* **Supplied records**:

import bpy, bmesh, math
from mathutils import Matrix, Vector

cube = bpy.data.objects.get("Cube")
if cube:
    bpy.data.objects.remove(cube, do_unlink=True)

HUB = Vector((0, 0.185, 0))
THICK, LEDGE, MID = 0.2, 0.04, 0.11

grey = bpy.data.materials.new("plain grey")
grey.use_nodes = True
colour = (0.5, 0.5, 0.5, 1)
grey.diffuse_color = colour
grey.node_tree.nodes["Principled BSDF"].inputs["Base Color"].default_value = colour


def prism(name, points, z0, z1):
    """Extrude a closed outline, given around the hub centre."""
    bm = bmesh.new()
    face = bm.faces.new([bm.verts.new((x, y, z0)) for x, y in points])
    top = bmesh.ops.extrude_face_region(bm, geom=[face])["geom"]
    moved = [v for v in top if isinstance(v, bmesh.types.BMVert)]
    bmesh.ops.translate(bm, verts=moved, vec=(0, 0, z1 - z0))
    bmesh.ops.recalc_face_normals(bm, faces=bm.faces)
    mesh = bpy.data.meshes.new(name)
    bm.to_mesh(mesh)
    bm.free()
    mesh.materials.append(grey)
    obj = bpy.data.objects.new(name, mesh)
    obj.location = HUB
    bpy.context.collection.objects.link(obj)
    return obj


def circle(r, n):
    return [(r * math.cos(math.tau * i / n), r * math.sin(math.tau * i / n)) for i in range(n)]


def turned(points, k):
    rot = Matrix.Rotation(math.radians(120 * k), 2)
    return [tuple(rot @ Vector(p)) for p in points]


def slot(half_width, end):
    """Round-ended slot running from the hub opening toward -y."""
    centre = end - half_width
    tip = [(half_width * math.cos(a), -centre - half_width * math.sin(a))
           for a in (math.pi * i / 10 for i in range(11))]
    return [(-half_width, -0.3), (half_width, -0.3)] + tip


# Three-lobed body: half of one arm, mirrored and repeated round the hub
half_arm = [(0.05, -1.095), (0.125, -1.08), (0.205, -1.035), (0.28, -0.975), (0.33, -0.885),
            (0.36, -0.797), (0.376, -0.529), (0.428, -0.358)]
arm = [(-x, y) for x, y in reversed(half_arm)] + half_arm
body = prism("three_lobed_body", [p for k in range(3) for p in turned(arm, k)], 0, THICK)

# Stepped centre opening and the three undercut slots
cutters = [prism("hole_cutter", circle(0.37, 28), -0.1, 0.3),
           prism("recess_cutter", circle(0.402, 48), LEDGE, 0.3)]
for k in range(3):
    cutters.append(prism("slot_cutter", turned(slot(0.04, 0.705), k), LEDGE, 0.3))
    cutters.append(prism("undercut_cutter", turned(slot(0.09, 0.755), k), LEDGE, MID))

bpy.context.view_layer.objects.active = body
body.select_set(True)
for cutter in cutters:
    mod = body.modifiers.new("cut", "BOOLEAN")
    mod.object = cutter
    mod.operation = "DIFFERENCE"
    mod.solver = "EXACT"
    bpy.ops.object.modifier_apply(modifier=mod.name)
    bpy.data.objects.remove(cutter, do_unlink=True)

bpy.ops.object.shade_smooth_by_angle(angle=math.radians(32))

* **Problem**: Beginning at the line containing "bpy.data.objects.remove(cutter, do_unlink=True)", repeat each line exactly through the last line of the entries, and include no other lines.

* **Exercise response**:
    bpy.data.objects.remove(cutter, do_unlink=True)

bpy.ops.object.shade_smooth_by_angle(angle=math.radians(32))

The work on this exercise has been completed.